### WHAT THIS TASK INVOLVES
Your task is to find every line of the listing that includes "rows" and copy it.

### DATASET RECORDS
◆ ◆ ◆ ◆

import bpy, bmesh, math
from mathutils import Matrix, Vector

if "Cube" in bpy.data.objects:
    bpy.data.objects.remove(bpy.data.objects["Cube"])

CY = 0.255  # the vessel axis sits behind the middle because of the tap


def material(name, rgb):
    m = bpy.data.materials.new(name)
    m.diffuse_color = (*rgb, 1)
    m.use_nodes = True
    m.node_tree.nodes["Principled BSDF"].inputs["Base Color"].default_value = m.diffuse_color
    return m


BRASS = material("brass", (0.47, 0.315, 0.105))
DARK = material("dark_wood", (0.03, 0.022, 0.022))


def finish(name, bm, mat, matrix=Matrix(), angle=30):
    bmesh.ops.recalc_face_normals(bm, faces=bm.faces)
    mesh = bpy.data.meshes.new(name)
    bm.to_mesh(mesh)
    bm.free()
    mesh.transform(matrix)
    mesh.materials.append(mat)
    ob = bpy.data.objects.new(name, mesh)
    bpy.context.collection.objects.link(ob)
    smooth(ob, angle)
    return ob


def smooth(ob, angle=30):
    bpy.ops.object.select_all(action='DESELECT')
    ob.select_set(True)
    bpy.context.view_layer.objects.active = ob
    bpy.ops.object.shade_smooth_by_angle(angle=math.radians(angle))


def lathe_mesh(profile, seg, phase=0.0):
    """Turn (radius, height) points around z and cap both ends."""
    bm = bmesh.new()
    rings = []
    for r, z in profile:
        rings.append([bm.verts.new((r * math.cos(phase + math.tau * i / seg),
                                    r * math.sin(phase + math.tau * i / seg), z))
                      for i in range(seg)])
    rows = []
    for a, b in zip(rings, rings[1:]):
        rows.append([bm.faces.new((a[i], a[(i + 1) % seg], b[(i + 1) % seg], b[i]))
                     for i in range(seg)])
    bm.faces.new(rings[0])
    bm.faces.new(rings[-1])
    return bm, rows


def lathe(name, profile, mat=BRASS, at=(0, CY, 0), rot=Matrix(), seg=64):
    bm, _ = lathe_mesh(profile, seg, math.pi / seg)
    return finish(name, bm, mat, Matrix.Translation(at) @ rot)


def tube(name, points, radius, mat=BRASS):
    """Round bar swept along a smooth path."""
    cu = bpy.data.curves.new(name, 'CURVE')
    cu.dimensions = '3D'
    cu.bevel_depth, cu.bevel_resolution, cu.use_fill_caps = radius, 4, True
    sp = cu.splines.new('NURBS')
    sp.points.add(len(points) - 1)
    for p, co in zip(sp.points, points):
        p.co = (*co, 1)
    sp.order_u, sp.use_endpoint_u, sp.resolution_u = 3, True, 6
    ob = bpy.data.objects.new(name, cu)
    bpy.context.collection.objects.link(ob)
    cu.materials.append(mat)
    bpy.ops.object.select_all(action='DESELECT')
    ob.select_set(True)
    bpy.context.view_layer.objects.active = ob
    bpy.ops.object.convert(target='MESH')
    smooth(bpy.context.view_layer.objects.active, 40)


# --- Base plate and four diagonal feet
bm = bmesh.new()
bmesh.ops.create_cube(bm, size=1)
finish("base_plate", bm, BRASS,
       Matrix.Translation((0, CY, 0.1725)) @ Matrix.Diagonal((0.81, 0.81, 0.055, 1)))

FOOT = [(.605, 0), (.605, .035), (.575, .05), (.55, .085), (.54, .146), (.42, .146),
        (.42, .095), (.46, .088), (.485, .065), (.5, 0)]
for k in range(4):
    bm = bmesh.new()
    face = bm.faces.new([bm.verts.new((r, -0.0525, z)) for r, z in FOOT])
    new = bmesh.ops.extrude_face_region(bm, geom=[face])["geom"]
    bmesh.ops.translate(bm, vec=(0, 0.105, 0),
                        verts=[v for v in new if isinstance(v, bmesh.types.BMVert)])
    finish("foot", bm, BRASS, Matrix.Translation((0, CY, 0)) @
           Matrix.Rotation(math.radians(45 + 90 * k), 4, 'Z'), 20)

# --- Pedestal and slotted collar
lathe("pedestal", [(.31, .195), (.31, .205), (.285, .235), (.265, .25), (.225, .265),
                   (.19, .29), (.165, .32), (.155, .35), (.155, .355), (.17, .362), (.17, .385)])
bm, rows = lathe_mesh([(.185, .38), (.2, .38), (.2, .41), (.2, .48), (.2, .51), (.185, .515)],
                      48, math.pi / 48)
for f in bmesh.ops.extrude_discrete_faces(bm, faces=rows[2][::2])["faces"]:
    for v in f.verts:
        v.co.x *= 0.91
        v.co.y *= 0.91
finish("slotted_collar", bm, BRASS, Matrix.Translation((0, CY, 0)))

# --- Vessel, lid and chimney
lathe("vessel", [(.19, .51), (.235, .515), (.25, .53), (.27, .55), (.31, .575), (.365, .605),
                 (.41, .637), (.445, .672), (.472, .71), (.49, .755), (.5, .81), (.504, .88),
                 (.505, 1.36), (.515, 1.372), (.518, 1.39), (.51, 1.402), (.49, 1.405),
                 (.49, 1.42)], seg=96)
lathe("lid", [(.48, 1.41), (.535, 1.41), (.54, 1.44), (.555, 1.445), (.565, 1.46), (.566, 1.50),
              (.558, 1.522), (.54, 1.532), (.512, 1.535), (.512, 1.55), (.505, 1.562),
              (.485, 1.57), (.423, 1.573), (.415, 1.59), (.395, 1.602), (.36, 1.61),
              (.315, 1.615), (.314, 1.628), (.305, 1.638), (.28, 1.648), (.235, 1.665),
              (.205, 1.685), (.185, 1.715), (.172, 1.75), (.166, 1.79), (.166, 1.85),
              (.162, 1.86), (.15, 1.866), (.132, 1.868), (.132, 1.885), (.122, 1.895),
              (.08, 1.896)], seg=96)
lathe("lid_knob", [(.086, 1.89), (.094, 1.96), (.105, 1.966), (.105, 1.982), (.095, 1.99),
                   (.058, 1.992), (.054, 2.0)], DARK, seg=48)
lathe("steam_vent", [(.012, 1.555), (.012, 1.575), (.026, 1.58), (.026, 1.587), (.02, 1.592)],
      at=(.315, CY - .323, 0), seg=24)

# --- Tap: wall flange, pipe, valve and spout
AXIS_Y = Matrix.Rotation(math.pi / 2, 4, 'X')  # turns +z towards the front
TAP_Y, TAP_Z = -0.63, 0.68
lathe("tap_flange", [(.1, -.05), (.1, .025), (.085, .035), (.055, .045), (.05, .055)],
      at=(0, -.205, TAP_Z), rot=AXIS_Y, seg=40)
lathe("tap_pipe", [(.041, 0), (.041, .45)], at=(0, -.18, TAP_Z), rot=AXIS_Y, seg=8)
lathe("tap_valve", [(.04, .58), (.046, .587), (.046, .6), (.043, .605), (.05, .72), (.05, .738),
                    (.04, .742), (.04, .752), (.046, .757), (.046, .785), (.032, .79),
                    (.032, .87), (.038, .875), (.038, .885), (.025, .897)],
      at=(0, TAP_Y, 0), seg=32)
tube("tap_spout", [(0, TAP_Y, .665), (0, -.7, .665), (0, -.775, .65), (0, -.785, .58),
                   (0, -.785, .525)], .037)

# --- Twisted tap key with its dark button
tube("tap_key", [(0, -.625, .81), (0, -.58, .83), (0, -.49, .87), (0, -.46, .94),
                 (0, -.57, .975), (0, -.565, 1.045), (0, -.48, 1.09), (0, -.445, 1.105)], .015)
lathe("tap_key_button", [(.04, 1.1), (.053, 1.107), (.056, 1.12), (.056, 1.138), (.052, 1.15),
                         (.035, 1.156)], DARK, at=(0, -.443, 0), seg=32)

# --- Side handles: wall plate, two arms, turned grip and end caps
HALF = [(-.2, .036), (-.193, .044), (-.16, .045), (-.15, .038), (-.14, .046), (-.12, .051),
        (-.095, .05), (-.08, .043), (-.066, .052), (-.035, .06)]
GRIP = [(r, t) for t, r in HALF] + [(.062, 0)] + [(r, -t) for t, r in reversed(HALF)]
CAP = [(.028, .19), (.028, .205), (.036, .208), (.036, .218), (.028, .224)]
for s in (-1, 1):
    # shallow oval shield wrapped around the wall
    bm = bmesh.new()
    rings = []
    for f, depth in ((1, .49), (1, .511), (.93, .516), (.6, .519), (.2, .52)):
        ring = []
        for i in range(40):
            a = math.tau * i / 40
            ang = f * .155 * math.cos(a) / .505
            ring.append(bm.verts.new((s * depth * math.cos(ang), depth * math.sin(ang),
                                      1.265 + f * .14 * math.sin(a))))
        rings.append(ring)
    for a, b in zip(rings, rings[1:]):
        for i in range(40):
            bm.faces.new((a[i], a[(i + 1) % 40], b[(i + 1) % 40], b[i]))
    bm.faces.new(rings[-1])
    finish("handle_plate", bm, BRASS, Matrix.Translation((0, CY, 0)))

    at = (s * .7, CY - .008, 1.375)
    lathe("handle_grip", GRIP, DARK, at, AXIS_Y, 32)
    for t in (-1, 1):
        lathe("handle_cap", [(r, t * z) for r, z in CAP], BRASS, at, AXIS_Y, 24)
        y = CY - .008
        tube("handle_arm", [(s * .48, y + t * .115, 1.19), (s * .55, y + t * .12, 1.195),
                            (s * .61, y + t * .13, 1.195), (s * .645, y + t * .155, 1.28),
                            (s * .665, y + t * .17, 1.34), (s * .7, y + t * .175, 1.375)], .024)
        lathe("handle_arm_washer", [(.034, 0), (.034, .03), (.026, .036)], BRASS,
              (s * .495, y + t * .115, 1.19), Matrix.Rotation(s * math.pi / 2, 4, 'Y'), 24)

◆ ◆ ◆ ◆

### RESULT
    rows = []
        rows.append([bm.faces.new((a[i], a[(i + 1) % seg], b[(i + 1) % seg], b[i]))
    return bm, rows
bm, rows = lathe_mesh([(.185, .38), (.2, .38), (.2, .41), (.2, .48), (.2, .51), (.185, .515)],
for f in bmesh.ops.extrude_discrete_faces(bm, faces=rows[2][::2])["faces"]:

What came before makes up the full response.